**HOW TO COMPLETE THIS TASK:** Every line in the records below between the one holding "nx, nz = -dz / l, dx / l" and the one holding "# Blade: flat", inclusive, is to be set down exactly; all other lines are to be left out.

Excerpts from a dataset
******************************

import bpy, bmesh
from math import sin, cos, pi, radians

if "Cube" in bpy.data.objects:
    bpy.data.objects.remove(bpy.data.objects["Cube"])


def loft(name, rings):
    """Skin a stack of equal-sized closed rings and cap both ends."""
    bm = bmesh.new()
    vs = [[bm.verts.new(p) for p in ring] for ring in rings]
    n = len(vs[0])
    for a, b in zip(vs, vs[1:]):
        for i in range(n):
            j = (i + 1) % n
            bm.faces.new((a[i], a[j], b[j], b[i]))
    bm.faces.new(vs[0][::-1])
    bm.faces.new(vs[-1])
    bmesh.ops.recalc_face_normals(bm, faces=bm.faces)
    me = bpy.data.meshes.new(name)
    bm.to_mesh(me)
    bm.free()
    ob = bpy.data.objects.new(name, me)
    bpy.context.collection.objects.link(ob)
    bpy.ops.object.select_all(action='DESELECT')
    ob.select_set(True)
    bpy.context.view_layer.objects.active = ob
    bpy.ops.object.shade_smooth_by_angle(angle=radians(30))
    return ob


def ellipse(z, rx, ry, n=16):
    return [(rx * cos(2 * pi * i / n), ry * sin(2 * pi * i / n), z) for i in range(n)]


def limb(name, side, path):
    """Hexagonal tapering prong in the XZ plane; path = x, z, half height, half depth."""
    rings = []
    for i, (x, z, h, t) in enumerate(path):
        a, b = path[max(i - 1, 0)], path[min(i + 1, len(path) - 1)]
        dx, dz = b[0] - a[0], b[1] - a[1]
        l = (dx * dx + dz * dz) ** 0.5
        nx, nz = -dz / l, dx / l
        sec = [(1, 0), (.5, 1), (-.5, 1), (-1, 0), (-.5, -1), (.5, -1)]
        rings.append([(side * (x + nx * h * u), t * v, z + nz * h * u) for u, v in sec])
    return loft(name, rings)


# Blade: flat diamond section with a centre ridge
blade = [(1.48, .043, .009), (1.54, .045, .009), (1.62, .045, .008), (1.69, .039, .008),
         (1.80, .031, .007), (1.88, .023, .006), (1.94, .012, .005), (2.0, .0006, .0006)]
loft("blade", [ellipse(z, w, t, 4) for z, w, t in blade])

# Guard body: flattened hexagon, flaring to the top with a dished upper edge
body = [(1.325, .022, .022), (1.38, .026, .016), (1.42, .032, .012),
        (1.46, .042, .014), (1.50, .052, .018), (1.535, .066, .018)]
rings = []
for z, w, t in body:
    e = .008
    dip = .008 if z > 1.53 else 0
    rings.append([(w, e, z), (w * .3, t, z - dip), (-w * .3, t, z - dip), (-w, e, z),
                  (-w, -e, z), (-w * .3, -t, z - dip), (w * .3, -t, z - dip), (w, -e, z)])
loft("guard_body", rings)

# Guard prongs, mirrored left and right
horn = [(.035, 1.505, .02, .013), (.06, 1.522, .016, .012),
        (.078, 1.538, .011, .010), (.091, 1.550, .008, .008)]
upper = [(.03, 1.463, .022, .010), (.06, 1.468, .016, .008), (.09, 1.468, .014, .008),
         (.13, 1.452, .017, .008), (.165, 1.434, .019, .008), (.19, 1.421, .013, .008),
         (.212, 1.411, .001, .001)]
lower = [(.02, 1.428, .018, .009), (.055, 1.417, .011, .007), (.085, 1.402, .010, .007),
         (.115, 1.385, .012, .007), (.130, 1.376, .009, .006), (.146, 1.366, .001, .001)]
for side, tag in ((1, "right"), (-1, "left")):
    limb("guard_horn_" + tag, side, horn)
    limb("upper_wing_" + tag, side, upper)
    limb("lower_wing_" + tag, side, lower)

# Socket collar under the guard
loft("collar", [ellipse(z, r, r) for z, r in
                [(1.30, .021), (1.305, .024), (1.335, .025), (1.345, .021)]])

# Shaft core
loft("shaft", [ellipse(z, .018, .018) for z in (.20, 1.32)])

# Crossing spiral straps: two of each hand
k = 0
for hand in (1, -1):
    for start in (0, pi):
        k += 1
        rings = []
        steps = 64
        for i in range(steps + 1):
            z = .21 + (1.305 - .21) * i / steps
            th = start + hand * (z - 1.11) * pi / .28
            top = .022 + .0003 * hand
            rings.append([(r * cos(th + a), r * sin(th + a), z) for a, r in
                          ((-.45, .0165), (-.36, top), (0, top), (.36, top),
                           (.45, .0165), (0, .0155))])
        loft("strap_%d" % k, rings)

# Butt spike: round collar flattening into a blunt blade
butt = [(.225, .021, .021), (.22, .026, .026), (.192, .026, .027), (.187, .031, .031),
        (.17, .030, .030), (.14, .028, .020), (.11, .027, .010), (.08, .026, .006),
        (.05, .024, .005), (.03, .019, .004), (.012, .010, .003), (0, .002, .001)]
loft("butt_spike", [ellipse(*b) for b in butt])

******************************

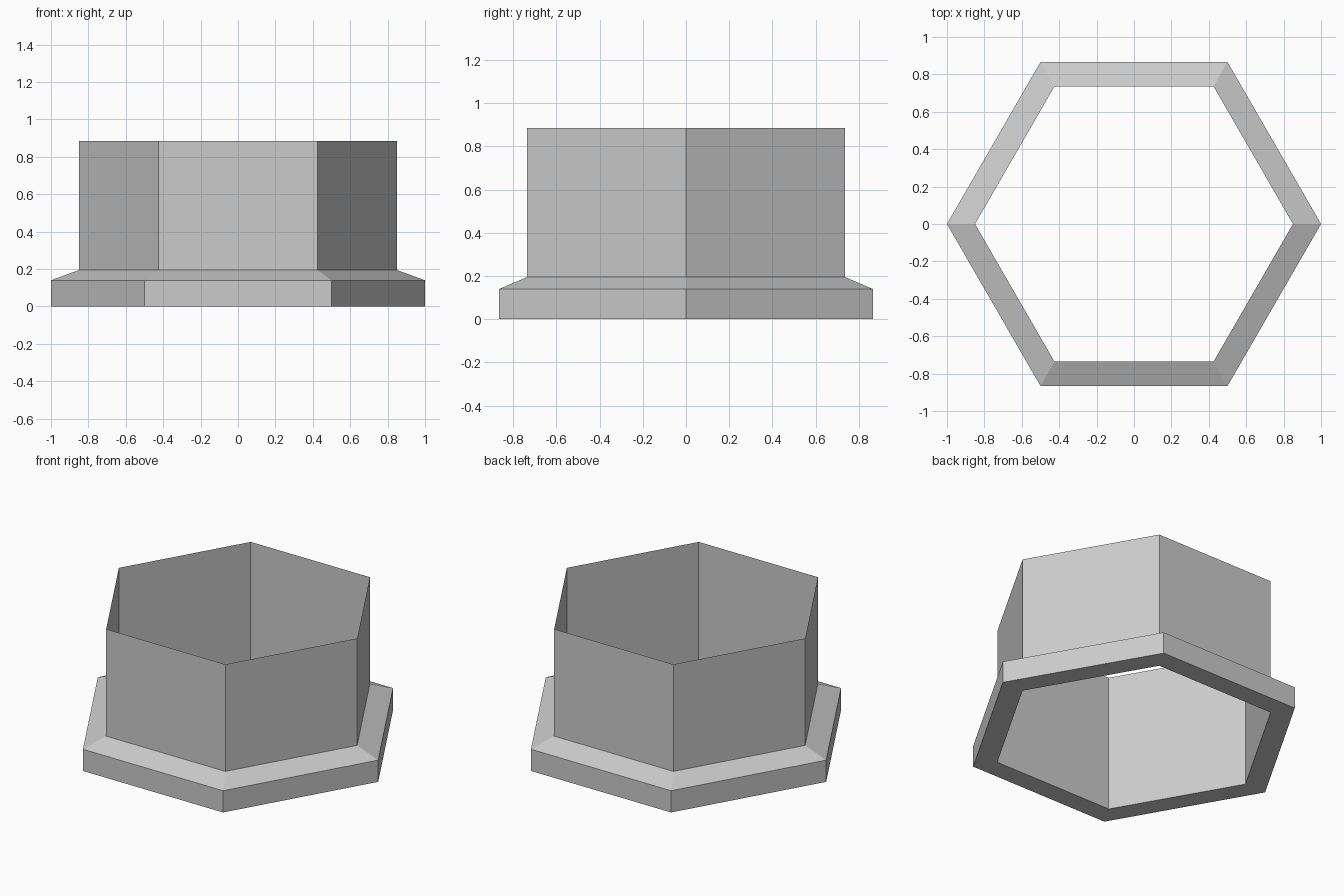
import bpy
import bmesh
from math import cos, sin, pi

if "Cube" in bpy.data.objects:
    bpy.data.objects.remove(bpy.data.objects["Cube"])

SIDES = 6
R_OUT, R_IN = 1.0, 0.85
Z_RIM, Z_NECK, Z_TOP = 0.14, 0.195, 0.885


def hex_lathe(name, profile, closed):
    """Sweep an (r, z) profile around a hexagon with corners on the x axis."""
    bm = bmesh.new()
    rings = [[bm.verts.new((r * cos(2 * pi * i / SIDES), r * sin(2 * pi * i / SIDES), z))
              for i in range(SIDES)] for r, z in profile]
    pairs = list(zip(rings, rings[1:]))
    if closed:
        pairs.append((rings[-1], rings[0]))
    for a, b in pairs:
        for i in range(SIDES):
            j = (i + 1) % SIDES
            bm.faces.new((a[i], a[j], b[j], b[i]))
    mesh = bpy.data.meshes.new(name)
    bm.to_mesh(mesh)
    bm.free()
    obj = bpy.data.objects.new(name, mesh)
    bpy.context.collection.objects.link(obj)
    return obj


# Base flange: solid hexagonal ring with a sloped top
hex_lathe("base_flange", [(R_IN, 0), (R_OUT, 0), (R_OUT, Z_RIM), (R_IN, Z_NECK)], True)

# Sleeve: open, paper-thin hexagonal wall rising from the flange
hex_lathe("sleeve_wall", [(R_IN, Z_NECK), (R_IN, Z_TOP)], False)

******************************

**EXERCISE RESULT:**
        nx, nz = -dz / l, dx / l
        sec = [(1, 0), (.5, 1), (-.5, 1), (-1, 0), (-.5, -1), (.5, -1)]
        rings.append([(side * (x + nx * h * u), t * v, z + nz * h * u) for u, v in sec])
    return loft(name, rings)


# Blade: flat diamond section with a centre ridge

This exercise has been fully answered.